- _Goal of the exercise_:
In the records below, find the line holding "(.29, .052, -.02, .09)]" and the line holding "0, s * .13, hub)". Set down both, with every line between them, exactly.

-- Extracted data follows --

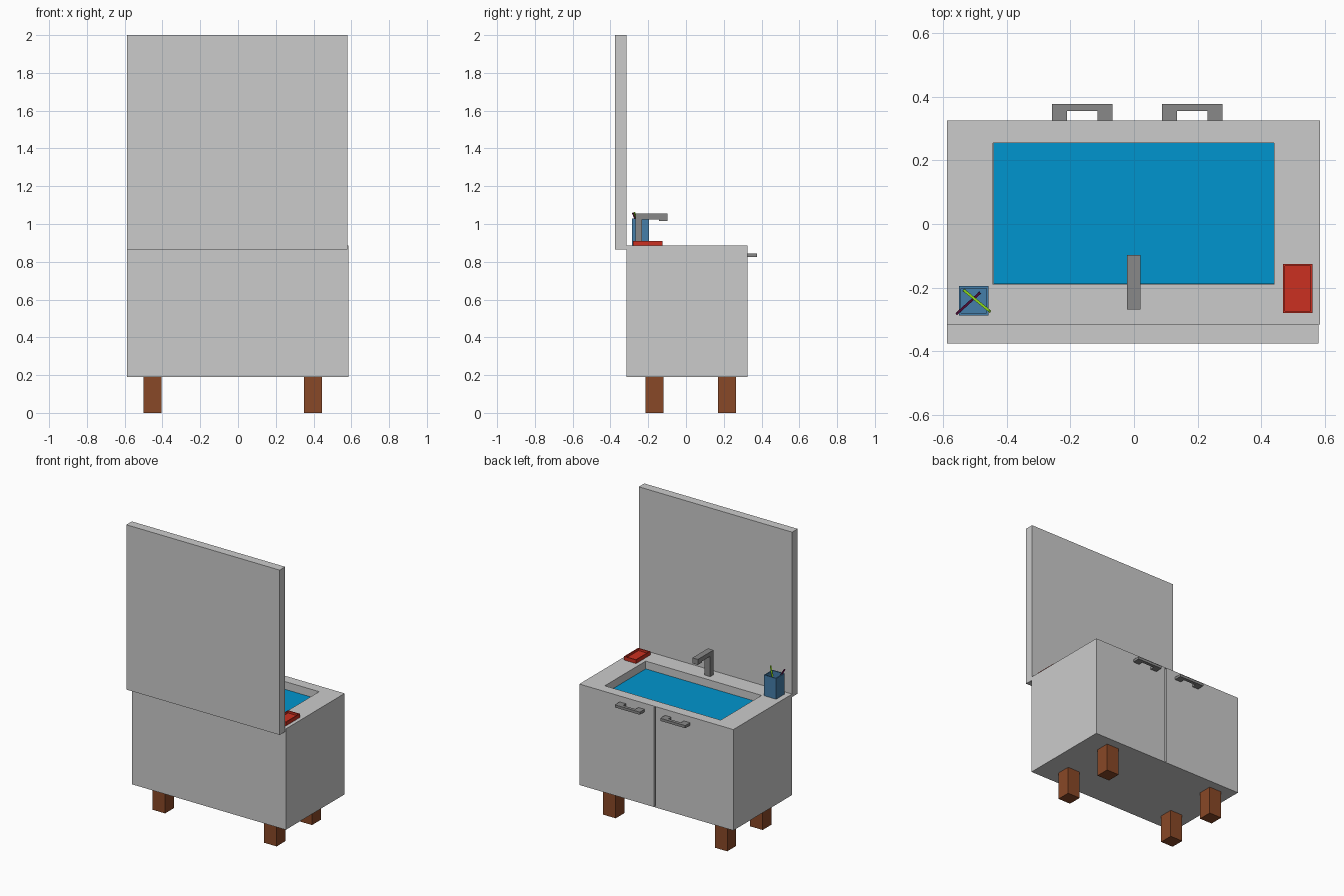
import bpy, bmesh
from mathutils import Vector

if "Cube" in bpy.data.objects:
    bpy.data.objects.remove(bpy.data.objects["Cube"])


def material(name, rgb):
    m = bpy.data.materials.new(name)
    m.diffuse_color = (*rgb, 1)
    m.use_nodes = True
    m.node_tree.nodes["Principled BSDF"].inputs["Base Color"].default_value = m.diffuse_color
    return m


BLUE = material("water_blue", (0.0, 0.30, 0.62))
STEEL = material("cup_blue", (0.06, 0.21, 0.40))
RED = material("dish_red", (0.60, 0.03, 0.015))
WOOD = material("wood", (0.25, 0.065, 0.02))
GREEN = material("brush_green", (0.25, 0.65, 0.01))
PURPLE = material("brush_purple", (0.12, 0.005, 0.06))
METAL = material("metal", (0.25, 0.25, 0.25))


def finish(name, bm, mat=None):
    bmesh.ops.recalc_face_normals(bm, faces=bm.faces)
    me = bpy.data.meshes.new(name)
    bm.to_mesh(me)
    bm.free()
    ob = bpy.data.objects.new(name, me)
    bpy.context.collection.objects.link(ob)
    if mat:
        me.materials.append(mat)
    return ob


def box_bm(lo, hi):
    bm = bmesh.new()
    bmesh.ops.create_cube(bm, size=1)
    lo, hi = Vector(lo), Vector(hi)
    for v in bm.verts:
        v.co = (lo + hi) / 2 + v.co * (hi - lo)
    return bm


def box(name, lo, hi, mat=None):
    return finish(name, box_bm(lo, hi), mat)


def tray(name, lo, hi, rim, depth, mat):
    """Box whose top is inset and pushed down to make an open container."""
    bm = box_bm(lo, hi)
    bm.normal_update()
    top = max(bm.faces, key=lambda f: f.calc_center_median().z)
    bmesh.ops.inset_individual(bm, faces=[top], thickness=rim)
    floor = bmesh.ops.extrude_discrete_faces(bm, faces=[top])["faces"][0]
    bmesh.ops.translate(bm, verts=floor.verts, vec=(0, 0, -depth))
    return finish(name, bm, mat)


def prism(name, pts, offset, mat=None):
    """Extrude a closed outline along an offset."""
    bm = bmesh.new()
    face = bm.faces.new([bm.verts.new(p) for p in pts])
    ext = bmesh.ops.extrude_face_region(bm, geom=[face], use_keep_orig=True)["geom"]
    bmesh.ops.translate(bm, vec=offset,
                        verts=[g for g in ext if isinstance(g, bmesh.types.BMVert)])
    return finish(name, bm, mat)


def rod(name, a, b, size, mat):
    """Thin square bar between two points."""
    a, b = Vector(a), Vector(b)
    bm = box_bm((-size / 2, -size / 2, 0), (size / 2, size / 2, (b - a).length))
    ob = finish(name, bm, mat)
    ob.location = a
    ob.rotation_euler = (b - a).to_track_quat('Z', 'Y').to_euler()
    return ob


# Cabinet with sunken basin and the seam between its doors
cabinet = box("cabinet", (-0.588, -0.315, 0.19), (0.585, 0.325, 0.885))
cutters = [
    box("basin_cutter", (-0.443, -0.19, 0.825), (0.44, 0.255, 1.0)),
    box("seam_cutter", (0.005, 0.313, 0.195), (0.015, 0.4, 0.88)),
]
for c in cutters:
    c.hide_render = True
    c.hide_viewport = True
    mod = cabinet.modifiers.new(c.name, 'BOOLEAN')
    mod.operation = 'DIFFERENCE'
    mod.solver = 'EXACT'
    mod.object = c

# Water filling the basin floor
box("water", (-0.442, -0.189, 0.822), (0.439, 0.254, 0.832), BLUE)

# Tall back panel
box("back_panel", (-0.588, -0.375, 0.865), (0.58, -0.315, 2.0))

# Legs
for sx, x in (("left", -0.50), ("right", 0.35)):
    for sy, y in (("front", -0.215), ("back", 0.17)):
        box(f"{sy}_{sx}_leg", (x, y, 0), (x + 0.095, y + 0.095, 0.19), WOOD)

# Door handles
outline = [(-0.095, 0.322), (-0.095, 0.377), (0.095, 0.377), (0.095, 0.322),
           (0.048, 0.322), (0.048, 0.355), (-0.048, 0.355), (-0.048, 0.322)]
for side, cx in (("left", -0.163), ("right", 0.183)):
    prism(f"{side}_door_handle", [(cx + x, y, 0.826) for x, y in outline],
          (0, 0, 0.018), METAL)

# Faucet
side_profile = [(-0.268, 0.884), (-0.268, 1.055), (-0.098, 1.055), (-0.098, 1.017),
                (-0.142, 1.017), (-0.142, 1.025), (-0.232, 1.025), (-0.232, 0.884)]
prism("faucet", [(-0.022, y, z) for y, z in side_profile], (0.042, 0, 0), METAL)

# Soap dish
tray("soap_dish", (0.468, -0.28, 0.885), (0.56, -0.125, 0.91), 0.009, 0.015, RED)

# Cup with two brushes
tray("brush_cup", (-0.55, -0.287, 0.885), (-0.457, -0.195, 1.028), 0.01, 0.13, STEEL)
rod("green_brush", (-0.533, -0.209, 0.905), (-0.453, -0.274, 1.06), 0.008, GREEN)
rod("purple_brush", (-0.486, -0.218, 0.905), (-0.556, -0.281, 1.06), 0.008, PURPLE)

-- Extracted data concluded --
-- Extracted data follows --

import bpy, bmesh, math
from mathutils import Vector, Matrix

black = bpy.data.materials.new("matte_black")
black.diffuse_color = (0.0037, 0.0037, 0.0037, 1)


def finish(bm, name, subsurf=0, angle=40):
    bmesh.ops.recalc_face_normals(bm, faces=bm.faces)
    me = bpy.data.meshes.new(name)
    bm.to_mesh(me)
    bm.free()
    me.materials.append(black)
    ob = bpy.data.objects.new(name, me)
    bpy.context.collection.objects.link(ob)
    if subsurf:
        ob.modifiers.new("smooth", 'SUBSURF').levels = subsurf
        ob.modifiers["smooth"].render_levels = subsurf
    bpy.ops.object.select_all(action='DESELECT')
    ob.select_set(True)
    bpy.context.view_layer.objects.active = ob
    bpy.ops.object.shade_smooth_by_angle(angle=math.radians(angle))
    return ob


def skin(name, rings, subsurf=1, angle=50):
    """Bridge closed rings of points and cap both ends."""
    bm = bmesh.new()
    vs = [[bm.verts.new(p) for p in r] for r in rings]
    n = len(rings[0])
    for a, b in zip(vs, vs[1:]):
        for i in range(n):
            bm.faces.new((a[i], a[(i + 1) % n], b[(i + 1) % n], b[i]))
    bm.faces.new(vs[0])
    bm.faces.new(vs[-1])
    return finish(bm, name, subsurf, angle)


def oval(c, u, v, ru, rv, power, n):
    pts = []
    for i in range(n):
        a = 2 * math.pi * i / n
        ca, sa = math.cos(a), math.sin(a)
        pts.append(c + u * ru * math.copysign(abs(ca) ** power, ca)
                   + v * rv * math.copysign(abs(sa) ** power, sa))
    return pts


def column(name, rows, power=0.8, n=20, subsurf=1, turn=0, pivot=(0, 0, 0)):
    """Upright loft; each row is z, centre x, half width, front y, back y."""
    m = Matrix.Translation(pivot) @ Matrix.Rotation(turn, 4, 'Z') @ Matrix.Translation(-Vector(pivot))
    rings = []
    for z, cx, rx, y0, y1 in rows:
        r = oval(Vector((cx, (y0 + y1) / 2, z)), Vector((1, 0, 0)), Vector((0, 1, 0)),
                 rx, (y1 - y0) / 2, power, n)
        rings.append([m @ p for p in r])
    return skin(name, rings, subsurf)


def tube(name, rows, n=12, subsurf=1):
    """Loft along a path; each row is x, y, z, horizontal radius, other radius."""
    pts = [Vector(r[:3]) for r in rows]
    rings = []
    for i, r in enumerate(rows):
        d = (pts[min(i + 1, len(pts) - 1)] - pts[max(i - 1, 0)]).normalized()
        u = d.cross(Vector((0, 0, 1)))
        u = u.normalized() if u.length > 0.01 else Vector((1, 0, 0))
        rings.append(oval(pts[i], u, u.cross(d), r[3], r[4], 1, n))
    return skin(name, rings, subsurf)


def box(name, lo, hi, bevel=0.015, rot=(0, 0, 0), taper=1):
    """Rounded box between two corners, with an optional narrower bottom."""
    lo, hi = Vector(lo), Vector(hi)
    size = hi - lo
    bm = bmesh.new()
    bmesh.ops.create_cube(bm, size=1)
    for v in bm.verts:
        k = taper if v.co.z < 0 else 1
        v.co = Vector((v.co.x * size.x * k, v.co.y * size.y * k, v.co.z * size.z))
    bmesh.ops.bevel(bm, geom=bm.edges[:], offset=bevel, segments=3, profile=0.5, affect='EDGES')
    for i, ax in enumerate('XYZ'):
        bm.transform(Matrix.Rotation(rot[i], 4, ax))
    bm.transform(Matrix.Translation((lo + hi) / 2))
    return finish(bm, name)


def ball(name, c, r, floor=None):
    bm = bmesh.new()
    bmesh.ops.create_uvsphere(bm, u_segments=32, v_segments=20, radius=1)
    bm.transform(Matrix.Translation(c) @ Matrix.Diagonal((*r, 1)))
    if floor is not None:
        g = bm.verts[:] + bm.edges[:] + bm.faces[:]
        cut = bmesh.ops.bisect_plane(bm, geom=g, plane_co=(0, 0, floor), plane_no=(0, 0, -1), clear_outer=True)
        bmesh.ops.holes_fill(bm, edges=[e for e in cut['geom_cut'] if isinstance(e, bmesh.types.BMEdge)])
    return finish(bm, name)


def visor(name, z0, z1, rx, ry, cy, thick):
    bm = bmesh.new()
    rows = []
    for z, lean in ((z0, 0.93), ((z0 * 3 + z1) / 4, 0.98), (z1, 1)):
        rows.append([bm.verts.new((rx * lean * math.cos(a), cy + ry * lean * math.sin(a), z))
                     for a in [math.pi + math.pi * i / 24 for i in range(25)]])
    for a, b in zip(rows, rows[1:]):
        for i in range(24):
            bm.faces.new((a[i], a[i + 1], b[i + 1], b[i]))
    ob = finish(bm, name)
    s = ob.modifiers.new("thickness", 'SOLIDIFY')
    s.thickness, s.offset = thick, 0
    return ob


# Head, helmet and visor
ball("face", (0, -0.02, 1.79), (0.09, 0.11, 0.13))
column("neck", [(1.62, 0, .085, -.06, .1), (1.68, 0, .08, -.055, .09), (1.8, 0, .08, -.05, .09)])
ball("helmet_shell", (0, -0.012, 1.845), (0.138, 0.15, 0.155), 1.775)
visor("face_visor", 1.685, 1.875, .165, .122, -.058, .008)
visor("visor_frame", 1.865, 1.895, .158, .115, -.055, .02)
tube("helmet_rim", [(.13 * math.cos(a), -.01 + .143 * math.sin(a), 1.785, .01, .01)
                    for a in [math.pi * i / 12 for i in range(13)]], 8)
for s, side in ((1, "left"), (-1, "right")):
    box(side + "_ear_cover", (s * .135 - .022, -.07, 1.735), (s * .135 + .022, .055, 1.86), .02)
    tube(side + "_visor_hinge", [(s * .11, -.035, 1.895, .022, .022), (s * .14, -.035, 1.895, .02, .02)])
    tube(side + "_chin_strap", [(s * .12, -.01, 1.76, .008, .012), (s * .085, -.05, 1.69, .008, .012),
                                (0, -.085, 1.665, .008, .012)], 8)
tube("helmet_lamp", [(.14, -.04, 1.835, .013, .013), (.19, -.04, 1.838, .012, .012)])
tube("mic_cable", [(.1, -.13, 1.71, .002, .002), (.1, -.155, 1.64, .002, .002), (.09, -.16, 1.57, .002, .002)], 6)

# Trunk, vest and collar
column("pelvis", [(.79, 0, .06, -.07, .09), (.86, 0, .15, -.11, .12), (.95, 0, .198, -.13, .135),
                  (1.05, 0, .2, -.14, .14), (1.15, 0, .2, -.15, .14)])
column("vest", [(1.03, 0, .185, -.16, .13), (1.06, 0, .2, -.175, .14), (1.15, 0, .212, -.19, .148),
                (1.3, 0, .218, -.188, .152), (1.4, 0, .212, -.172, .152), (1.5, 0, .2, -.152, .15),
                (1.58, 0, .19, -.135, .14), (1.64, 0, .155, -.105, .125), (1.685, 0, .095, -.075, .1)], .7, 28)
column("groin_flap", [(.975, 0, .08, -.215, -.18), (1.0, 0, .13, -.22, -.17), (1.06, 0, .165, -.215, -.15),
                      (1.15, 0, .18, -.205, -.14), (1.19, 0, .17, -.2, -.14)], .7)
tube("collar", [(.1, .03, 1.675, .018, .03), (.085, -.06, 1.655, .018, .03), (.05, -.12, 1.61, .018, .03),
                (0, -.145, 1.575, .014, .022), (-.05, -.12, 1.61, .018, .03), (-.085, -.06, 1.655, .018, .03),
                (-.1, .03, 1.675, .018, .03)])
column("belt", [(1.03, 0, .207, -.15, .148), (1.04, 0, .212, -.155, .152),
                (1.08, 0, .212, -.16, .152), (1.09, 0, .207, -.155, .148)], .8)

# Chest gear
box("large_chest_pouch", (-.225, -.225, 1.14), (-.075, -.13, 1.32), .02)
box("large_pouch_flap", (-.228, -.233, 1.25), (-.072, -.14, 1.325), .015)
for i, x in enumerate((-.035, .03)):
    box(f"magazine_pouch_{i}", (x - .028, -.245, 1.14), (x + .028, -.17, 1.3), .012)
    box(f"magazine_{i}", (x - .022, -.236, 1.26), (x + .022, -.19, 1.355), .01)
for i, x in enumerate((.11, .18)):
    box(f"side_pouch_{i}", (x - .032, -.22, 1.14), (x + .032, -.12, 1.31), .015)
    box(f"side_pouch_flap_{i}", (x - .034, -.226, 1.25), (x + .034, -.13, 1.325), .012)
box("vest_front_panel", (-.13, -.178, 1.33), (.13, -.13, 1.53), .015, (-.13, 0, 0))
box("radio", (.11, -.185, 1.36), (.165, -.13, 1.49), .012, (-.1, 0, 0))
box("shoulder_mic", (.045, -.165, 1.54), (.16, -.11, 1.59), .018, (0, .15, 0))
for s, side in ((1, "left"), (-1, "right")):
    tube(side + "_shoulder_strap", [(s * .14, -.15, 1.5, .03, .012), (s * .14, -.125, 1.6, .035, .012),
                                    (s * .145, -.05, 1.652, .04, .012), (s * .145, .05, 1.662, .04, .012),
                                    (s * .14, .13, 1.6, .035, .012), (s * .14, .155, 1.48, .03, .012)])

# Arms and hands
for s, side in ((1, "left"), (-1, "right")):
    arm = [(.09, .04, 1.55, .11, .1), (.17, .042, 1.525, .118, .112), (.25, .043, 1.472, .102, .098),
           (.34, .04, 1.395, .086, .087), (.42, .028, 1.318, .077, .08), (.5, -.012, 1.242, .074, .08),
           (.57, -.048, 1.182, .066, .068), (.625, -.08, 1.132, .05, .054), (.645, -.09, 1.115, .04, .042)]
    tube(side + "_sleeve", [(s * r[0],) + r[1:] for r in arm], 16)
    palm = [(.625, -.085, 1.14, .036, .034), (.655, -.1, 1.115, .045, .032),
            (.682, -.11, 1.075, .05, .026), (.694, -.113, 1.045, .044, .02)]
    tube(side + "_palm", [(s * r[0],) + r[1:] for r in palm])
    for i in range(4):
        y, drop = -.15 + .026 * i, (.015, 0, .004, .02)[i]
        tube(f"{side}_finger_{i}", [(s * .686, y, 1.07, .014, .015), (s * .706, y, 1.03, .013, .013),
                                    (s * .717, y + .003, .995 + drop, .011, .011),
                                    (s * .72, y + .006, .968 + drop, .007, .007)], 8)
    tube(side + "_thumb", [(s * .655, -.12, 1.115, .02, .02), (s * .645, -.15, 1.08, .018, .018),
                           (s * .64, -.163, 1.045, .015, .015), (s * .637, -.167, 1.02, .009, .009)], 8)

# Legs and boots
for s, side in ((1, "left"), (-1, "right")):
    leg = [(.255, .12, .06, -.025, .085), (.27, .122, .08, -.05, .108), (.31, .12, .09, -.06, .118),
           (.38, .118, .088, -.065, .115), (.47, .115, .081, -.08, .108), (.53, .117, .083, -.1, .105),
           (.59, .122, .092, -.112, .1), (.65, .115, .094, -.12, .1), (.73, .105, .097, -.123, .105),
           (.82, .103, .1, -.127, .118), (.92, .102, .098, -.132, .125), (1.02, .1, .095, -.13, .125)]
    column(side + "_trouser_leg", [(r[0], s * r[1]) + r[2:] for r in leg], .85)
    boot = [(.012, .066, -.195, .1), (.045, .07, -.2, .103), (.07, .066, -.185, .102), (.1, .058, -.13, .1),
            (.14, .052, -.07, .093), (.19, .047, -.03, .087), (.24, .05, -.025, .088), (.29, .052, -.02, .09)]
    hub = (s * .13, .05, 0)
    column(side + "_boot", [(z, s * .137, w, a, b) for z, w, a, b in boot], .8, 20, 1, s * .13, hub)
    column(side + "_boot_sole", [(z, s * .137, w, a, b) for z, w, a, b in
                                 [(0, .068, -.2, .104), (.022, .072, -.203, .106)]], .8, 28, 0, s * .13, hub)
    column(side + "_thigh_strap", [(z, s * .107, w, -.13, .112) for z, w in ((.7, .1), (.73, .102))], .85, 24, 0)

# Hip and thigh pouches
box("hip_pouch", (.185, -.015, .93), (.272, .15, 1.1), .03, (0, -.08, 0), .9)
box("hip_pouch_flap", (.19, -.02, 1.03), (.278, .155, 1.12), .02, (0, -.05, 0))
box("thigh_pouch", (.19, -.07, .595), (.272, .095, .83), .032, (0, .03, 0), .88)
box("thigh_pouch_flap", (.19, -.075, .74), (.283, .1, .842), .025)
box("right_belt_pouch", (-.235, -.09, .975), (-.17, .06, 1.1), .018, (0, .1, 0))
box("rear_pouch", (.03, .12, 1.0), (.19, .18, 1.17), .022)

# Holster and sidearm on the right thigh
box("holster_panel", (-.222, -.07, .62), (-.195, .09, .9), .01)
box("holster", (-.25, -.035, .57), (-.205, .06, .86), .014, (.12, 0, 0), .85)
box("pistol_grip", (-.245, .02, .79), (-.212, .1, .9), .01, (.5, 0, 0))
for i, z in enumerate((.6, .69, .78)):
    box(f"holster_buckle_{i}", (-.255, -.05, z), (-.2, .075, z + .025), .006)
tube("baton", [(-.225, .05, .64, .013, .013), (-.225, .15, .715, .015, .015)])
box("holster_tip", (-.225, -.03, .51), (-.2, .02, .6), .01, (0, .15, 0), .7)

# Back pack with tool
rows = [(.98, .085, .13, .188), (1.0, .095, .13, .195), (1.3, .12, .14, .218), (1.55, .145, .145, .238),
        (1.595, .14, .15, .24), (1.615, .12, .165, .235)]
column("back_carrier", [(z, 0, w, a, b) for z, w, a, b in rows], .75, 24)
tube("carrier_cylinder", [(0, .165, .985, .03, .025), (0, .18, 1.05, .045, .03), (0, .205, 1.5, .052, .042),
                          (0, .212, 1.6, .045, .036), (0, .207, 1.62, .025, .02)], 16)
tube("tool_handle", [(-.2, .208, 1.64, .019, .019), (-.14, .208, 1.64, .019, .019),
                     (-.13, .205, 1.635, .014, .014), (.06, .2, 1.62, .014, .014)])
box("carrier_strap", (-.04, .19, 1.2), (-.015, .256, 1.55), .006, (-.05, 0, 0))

-- Extracted data concluded --

- _Exercise output_:
            (.14, .052, -.07, .093), (.19, .047, -.03, .087), (.24, .05, -.025, .088), (.29, .052, -.02, .09)]
    hub = (s * .13, .05, 0)
    column(side + "_boot", [(z, s * .137, w, a, b) for z, w, a, b in boot], .8, 20, 1, s * .13, hub)
    column(side + "_boot_sole", [(z, s * .137, w, a, b) for z, w, a, b in
                                 [(0, .068, -.2, .104), (.022, .072, -.203, .106)]], .8, 28, 0, s * .13, hub)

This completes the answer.